Some dogs respond well to acupuncture and massage for pain relief, while other dogs will need surgery. 

If your dog develops arthritis, you can make them more comfortable with an orthopedic bed, raised food bowl and water bowl, rugs to prevent slips and falls, ramps and stairs, and a joint-healthy diet. Some dogs love a heat pad added to their bed for extra pain relief. 

Preventing Canine Arthritis 

Because there is no cure for canine arthritis, it’s important to prevent your dog from developing arthritis. 

One of the most important steps in arthritis prevention happens long before most dog owners even think about their best friend’s joint health, during puppyhood. Slow and steady is key to proper joint development. This is why it’s not recommended that you run with a dog under the age of one or give puppies (especially large breed dogs) growth supplements--these can cause a dog to grow too fast for their joints to support. Giving your puppy a breed-size-appropriate diet can ensure proper growth for their size. 

Providing a dog with a high-quality diet with supplemental chondroitin, glucosamine, and collagen make a major difference in a dog’s joint health. Chondroitin, glucosamine, and collagen all encourage improved joint repair, greater joint lubrication, and better joint cushioning.  

Over the course of your dog’s life, keeping your dog at a healthy weight through diet and exercise can reduce the risk of arthritis. 

Dogs with Arthritis Can Live Long, Happy Lives 

With proper maintenance, dogs with arthritis can enjoy all the activities they once loved. Consulting your vet is the first step to providing your pup with their best life. You also want to maintain your dog’s weight and activity level and support their mobility around your home. Give your dog a reason to wag with joint-healthy treats.

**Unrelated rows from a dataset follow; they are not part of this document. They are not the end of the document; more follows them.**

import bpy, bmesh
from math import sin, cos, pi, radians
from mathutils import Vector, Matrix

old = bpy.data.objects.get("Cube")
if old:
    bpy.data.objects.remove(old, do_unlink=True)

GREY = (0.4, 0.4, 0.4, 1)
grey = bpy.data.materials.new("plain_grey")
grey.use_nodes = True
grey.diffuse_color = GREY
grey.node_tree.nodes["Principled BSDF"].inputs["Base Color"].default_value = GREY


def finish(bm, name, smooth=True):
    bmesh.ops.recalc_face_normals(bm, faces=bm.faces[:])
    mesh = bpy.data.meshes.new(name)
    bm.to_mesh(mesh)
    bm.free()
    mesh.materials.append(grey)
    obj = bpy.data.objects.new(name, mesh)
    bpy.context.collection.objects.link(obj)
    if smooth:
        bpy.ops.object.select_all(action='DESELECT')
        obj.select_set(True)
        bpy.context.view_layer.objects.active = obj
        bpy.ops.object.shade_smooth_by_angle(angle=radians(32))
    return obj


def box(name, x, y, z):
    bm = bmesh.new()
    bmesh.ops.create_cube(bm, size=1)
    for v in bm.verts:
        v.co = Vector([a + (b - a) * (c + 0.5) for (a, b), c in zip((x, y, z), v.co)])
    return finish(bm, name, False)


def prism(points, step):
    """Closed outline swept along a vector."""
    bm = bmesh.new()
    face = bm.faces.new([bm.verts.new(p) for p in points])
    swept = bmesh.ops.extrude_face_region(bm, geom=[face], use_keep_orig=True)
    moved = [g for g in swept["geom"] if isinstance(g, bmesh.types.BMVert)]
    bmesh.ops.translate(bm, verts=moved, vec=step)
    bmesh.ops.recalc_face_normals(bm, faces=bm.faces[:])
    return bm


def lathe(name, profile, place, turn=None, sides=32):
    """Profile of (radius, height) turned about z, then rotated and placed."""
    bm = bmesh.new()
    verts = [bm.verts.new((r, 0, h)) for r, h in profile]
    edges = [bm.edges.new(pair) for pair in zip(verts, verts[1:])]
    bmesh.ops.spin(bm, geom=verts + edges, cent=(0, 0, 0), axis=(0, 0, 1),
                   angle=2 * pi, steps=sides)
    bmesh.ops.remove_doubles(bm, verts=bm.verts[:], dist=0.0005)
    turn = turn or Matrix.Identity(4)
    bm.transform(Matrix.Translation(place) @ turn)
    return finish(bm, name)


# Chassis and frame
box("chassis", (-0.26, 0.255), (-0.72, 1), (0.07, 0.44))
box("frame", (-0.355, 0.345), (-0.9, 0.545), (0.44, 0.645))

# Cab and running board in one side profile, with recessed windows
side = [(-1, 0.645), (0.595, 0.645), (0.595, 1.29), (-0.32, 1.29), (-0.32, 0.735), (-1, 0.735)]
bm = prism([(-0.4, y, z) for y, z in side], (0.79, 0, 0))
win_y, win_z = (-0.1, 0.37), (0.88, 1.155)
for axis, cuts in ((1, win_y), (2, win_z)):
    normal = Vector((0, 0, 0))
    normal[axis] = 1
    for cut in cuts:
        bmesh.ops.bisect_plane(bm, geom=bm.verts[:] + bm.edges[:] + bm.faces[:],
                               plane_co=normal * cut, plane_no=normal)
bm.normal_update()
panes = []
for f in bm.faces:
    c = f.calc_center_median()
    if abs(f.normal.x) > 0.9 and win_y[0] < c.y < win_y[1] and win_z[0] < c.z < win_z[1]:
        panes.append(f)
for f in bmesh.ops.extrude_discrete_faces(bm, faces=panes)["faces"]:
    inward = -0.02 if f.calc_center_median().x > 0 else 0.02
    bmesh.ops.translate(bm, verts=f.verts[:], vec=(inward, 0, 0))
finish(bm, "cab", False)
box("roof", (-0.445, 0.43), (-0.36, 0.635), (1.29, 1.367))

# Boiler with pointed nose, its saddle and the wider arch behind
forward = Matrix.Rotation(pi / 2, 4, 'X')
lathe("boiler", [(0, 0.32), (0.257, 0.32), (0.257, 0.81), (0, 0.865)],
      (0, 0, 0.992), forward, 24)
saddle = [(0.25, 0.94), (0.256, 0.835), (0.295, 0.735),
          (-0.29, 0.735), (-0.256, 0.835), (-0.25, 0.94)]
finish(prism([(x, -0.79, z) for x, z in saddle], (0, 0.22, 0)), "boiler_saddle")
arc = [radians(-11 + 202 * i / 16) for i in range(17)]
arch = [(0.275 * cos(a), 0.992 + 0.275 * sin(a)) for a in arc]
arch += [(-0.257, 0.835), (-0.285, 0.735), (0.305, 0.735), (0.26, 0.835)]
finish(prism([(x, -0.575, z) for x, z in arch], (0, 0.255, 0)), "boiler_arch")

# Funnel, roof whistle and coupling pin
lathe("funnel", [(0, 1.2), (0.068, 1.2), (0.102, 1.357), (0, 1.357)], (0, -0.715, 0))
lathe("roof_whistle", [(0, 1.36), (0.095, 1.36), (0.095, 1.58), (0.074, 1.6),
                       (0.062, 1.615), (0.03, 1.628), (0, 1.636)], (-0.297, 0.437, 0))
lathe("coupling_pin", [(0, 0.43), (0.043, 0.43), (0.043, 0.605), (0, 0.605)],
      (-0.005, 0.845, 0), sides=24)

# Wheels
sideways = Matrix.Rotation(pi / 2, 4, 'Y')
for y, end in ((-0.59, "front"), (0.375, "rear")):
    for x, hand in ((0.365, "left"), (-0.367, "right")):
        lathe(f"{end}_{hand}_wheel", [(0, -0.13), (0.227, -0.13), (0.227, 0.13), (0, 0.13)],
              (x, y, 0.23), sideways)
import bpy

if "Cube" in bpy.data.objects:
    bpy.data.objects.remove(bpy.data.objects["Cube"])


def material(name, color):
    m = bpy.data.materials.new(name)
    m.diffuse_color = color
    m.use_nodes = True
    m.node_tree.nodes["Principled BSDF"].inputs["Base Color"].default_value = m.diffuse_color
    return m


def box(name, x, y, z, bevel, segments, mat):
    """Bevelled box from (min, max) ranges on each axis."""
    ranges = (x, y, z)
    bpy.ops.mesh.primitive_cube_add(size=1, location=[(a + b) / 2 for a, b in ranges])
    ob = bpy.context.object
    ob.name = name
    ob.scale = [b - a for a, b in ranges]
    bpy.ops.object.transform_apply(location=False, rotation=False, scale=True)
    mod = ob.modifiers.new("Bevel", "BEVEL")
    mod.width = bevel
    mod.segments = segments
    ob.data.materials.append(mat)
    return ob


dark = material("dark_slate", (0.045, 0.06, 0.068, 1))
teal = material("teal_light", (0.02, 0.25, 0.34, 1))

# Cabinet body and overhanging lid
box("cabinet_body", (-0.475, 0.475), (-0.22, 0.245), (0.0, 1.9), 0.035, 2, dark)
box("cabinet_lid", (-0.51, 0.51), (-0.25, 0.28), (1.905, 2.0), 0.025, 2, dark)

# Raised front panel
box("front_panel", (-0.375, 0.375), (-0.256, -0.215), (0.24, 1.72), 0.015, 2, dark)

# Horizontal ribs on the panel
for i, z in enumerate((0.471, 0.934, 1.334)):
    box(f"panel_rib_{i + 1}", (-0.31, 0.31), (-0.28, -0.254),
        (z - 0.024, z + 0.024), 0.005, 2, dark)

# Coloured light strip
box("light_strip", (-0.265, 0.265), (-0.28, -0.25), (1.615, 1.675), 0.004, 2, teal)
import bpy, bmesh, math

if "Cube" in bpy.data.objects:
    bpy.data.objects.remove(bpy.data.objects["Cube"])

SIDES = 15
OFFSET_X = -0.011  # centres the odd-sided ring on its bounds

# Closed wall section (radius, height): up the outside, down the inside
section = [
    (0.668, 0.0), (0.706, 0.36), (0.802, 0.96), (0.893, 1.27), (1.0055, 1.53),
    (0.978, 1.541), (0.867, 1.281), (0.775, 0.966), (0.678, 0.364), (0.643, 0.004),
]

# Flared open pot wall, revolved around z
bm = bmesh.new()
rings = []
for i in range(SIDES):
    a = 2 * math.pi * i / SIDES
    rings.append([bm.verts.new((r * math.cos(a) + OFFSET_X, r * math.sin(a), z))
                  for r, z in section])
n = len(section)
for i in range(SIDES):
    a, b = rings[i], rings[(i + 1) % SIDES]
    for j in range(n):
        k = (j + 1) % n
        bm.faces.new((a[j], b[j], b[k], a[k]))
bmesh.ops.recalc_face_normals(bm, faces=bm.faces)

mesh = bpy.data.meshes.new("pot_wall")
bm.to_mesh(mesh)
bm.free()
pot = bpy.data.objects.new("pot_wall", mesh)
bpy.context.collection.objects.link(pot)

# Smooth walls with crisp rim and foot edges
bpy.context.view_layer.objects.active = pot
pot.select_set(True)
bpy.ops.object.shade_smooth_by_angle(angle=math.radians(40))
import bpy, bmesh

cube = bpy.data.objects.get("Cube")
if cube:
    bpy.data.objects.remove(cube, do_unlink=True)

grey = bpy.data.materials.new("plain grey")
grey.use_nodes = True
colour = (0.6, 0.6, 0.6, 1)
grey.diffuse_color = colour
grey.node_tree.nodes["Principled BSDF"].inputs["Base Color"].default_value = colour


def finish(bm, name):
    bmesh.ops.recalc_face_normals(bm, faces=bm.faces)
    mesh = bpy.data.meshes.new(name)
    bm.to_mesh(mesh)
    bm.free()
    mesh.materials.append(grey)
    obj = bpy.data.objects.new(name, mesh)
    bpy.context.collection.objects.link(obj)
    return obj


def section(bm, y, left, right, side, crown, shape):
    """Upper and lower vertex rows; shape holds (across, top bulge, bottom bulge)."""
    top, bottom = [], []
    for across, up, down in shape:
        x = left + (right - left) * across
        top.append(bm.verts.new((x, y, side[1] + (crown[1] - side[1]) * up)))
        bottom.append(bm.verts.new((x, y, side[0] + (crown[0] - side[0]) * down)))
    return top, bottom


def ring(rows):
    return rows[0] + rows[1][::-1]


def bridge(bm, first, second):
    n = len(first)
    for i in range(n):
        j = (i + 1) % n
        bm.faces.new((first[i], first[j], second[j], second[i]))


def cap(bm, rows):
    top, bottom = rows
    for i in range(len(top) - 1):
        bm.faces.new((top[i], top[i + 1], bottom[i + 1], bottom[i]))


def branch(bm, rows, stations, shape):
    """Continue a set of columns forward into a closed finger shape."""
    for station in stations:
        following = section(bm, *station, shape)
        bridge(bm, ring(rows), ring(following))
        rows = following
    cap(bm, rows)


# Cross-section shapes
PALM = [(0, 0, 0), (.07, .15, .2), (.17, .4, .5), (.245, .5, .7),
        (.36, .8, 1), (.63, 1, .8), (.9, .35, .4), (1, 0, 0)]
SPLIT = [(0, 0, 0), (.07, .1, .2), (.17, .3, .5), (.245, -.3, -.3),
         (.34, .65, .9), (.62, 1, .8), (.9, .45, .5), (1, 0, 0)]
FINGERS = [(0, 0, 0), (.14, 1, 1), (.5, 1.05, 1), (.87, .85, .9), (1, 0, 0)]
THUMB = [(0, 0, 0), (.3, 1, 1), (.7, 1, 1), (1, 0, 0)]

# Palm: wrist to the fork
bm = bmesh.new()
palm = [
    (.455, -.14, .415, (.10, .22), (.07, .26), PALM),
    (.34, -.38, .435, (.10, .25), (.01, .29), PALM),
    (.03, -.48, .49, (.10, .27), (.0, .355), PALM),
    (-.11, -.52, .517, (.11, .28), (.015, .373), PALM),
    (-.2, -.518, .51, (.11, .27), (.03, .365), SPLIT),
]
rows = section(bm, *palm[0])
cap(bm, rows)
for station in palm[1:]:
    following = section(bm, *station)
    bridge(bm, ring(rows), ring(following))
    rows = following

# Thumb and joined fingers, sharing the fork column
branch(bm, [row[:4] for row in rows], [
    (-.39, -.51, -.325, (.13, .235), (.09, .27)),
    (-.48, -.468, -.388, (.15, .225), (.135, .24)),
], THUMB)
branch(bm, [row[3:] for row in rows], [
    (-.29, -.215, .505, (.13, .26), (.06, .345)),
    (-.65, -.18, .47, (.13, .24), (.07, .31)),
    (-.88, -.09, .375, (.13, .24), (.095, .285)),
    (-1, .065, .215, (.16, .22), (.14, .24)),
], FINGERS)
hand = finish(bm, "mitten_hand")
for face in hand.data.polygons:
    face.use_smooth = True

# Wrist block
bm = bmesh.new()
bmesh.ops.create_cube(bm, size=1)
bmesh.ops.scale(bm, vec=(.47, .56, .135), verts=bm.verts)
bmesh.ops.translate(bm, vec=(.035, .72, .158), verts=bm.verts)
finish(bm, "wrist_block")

Provide your dog with a boost in glucosamine and chondroitin with delicious Natural Farm treats and learn more about how collagen can improve your dog’s joint health.